  • Patient is known to have uncontrolled diabetes mellitus (as defined by the investigator).
  • Patient is known to have immunodeficiency disorders that interfere with wound healing.
  • Patient has a history of sickle cell anemia, thalassemia, vasculitis, rheumatoid arthritis, lupus erythematosus, polyarteritis nodosa, scleroderma or any connective tissue or collagen vascular disorder.
  • Patient has wounds that have been treated with an investigational product within the past thirty days.
  • Patient has not signed the informed consent.
  Contacts and Locations
Choosing to participate in a study is an important personal decision. Talk with your doctor and family members or friends about deciding to join a study. To learn more about this study, you or your doctor may contact the study research staff using the Contacts provided below. For general information, see Learn About Clinical Studies.

Please refer to this study by its ClinicalTrials.gov identifier: NCT00446823

Locations
United States, Massachusetts
Boston University School of Medicine
Boston, Massachusetts, United States, 02118
United States, New York
University Wound Care Center
Bronx, New York, United States, 10461
United States, Pennsylvania
Etris Associates
Philadelphia, Pennsylvania, United States, 19116
Sponsors and Collaborators
Xylos Corporation
Investigators
Principal Investigator: Oscar M Alvarez, Ph.D. University Wound Clinics, LLC
  More Information

Publications:
Alvarez OM, Patel M, Booker J, Markowitz L. Effectiveness of a biocellulose wound dressing for the treatment of chronic venous leg ulcers: Results of a single center randomized study involving 24 patients. WOUNDS 16(7):224-233, 2004

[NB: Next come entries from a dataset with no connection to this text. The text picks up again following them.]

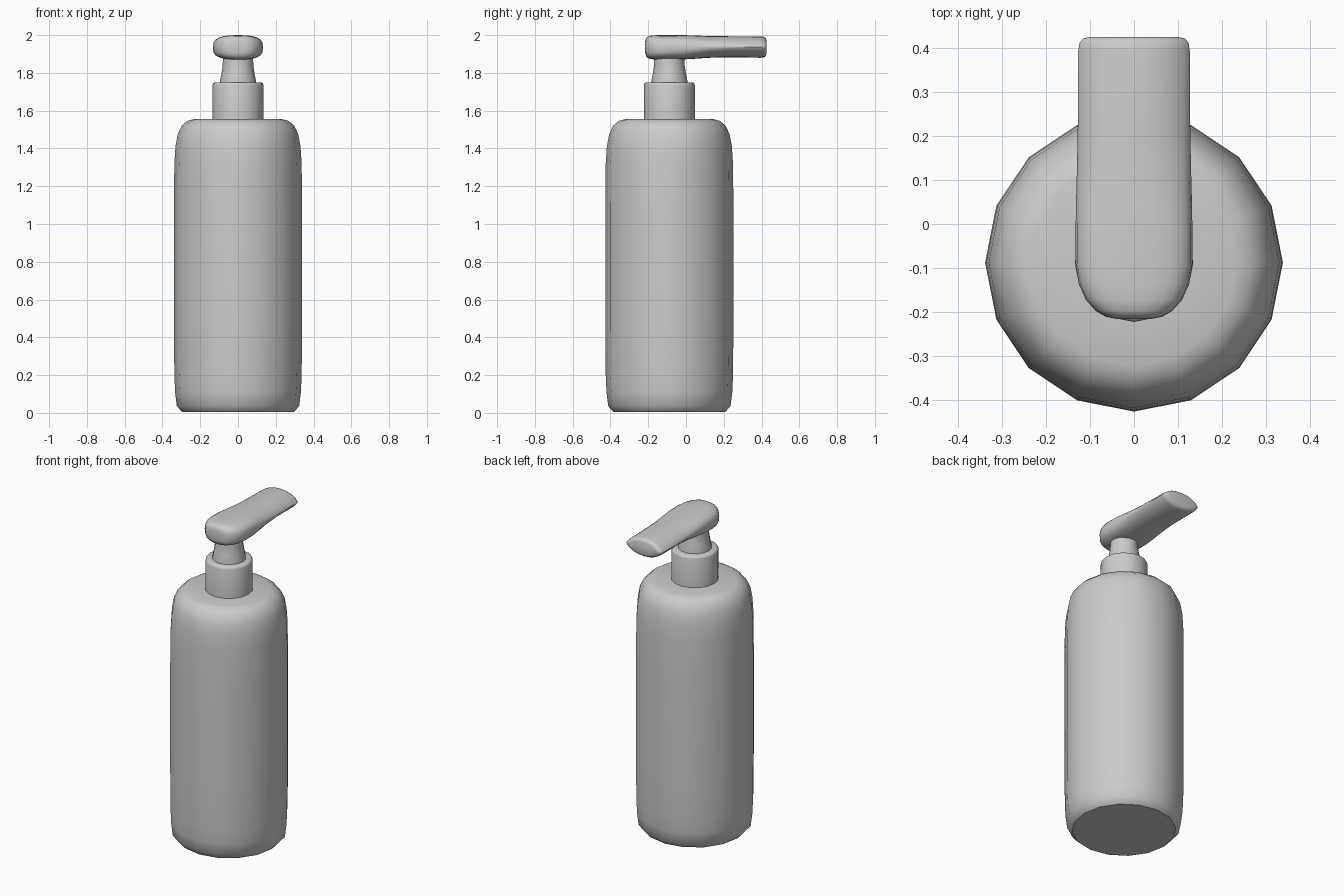
import bpy, bmesh, math

if "Cube" in bpy.data.objects:
    bpy.data.objects.remove(bpy.data.objects["Cube"])

CY = -0.088   # y of the bottle axis
SIDES = 16


def loft(name, rings, angle=40):
    """Skin a list of closed vertex rings and cap both ends."""
    bm = bmesh.new()
    rows = [[bm.verts.new(p) for p in ring] for ring in rings]
    n = len(rows[0])
    for a, b in zip(rows, rows[1:]):
        for i in range(n):
            j = (i + 1) % n
            bm.faces.new((a[i], a[j], b[j], b[i]))
    bm.faces.new(rows[0])
    bm.faces.new(rows[-1])
    bmesh.ops.recalc_face_normals(bm, faces=bm.faces)
    mesh = bpy.data.meshes.new(name)
    bm.to_mesh(mesh)
    bm.free()
    ob = bpy.data.objects.new(name, mesh)
    bpy.context.collection.objects.link(ob)
    bpy.ops.object.select_all(action='DESELECT')
    ob.select_set(True)
    bpy.context.view_layer.objects.active = ob
    bpy.ops.object.shade_smooth_by_angle(angle=math.radians(angle))
    return ob


def turned(name, profile, angle=40):
    """Turn an (r, z) profile around the bottle axis."""
    ts = [2 * math.pi * i / SIDES for i in range(SIDES)]
    return loft(name, [[(r * math.cos(t), CY + r * math.sin(t), z) for t in ts]
                       for r, z in profile], angle)


def section(y, w, lo, hi, a, b, n=24):
    """Cross-section of the pump head: rounded block to lens."""
    mid, h = (lo + hi) / 2, (hi - lo) / 2
    ring = []
    for i in range(n):
        t = 2 * math.pi * i / n
        c, s = round(math.cos(t), 6), round(math.sin(t), 6)
        ring.append((w * math.copysign(abs(c) ** a, c), y,
                     mid + h * math.copysign(abs(s) ** b, s)))
    return ring


# bottle body with soft shoulder and chamfered foot
turned("bottle_body", [(0.295, 0.005), (0.302, 0.012), (0.324, 0.036), (0.333, 0.11),
                       (0.337, 0.2), (0.339, 0.45), (0.339, 1.1), (0.337, 1.32),
                       (0.331, 1.41), (0.319, 1.475), (0.298, 1.52), (0.268, 1.546),
                       (0.235, 1.555), (0.12, 1.556)])

# collar
turned("collar", [(0.135, 1.54), (0.135, 1.735), (0.131, 1.746),
                  (0.122, 1.75), (0.085, 1.75)], 50)

# flared pump stem
turned("pump_stem", [(0.096, 1.745), (0.095, 1.76), (0.087, 1.80),
                     (0.081, 1.84), (0.080, 1.90)])

# pump head: rounded cap flowing into a flat lens-shaped spout
sections = [
    (-0.216, 0.040, 1.905, 1.968, 0.8, 0.7),
    (-0.211, 0.064, 1.887, 1.985, 0.8, 0.7),
    (-0.198, 0.087, 1.876, 1.995, 0.8, 0.65),
    (-0.172, 0.110, 1.871, 1.999, 0.75, 0.65),
    (-0.135, 0.126, 1.870, 2.000, 0.75, 0.65),
    (-0.088, 0.133, 1.870, 2.000, 0.75, 0.65),
    (-0.020, 0.133, 1.871, 2.000, 0.75, 0.7),
    (0.050, 0.132, 1.875, 1.998, 0.8, 0.9),
    (0.120, 0.130, 1.880, 1.995, 0.85, 1.15),
    (0.220, 0.128, 1.882, 1.994, 0.9, 1.4),
    (0.395, 0.127, 1.880, 1.993, 0.9, 1.5),
    (0.412, 0.124, 1.882, 1.991, 0.9, 1.5),
    (0.422, 0.116, 1.889, 1.984, 0.9, 1.5),
    (0.426, 0.100, 1.900, 1.974, 0.9, 1.5),
]
loft("pump_head", [section(*s) for s in sections], 50)
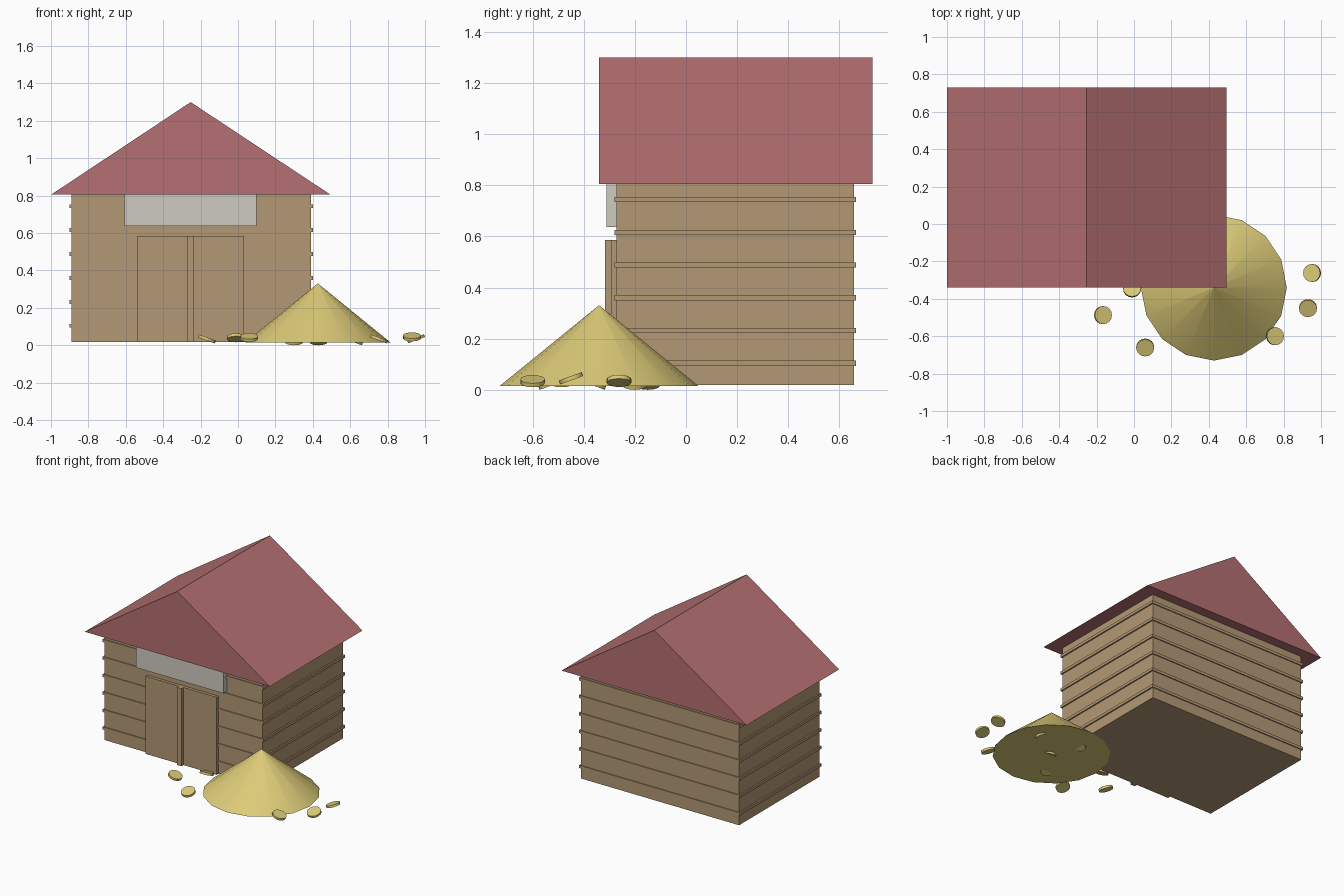
import bpy
import bmesh
from math import radians
from mathutils import Matrix

if "Cube" in bpy.data.objects:
    bpy.data.objects.remove(bpy.data.objects["Cube"], do_unlink=True)


def material(name, rgb):
    # convert display values (0-255) to linear
    lin = [(c / 255 / 12.92) if c < 11 else ((c / 255 + 0.055) / 1.055) ** 2.4 for c in rgb]
    m = bpy.data.materials.new(name)
    m.use_nodes = True
    m.diffuse_color = (*lin, 1)
    m.node_tree.nodes["Principled BSDF"].inputs["Base Color"].default_value = (*lin, 1)
    return m


wood = material("tan wood", (180, 153, 117))
red = material("roof red", (181, 112, 114))
gold = material("gold", (221, 203, 120))
grey = material("pale grey", (207, 203, 192))


def finish(name, bm, mat, smooth=False):
    bmesh.ops.recalc_face_normals(bm, faces=bm.faces)
    mesh = bpy.data.meshes.new(name)
    bm.to_mesh(mesh)
    bm.free()
    mesh.materials.append(mat)
    ob = bpy.data.objects.new(name, mesh)
    bpy.context.collection.objects.link(ob)
    if smooth:
        bpy.ops.object.select_all(action='DESELECT')
        ob.select_set(True)
        bpy.context.view_layer.objects.active = ob
        bpy.ops.object.shade_smooth_by_angle(angle=radians(35))
    return ob


def box(name, x, y, z, mat):
    bm = bmesh.new()
    size = [b - a for a, b in (x, y, z)]
    mid = [(a + b) / 2 for a, b in (x, y, z)]
    bmesh.ops.create_cube(bm, size=1, matrix=Matrix.Translation(mid) @ Matrix.Diagonal((*size, 1)))
    return finish(name, bm, mat)


def round_part(name, centre, r1, r2, depth, mat, tilt_x=0, tilt_y=0):
    bm = bmesh.new()
    turn = Matrix.Rotation(radians(tilt_x), 4, 'X') @ Matrix.Rotation(radians(tilt_y), 4, 'Y')
    bmesh.ops.create_cone(bm, cap_ends=True, segments=16, radius1=r1, radius2=r2,
                          depth=depth, matrix=Matrix.Translation(centre) @ turn)
    return finish(name, bm, mat, smooth=True)


# Walls with raised plank bands wrapping all four sides
base = 0.018
box("walls", (-0.89, 0.39), (-0.272, 0.658), (base, 0.81), wood)
for i in range(6):
    z = 0.104 + i * 0.128
    box(f"plank_band_{i + 1}", (-0.9, 0.4), (-0.279, 0.665), (z - 0.01, z + 0.01), wood)

# Solid gabled roof: triangle profile extruded front to back
bm = bmesh.new()
front = bm.faces.new([bm.verts.new((x, -0.34, z)) for x, z in ((-1, 0.805), (0.495, 0.805), (-0.253, 1.3))])
side = bmesh.ops.extrude_face_region(bm, geom=[front], use_keep_orig=True)
bmesh.ops.translate(bm, vec=(0, 1.07, 0), verts=[v for v in side["geom"] if isinstance(v, bmesh.types.BMVert)])
finish("roof", bm, red)

# Double door with a centre post, and the blank board above
box("door_right", (-0.54, -0.272), (-0.294, -0.26), (base, 0.585), wood)
box("door_left", (-0.235, 0.033), (-0.294, -0.26), (base, 0.585), wood)
box("door_post", (-0.273, -0.235), (-0.317, -0.26), (base, 0.585), wood)
box("sign_board", (-0.606, 0.1), (-0.31, -0.26), (0.637, 0.81), grey)

# Gold heap
round_part("gold_heap", (0.427, -0.34, 0.172), 0.39, 0.001, 0.316, gold)

# Loose coins: x, y, z, tilt about x, tilt about y
coins = [
    (-0.166, -0.487, 0.034, 0, 20),
    (0.06, -0.66, 0.042, 20, 0),
    (-0.01, -0.345, 0.04, -20, 0),
    (0.754, -0.6, 0.034, 0, 20),
    (0.93, -0.45, 0.045, 20, 0),
    (0.952, -0.262, 0.035, 0, -20),
    # half buried under the heap
    (0.3, -0.53, 0.024, 20, 0),
    (0.43, -0.36, 0.024, -20, 0),
    (0.62, -0.2, 0.024, 0, 20),
    (0.35, -0.15, 0.024, 0, -20),
]
for i, (x, y, z, tx, ty) in enumerate(coins):
    round_part(f"coin_{i + 1}", (x, y, z), 0.048, 0.048, 0.016, gold, tx, ty)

ClinicalTrials.gov Identifier: NCT00446823     History of Changes
Other Study ID Numbers: XC-0201-VU
Study First Received: March 9, 2007
Last Updated: March 12, 2007
Health Authority: United States: Institutional Review Board

Keywords provided by Xylos Corporation:
Wound healing
Venous stasis ulcer
Cellulose dressing
Gauze dressing
Chronic wound

Additional relevant MeSH terms:
Ulcer
Varicose Ulcer
Pathologic Processes
Varicose Veins
Vascular Diseases
Cardiovascular Diseases
Leg Ulcer
Skin Ulcer
Skin Diseases

ClinicalTrials.gov processed this record on August 21, 2014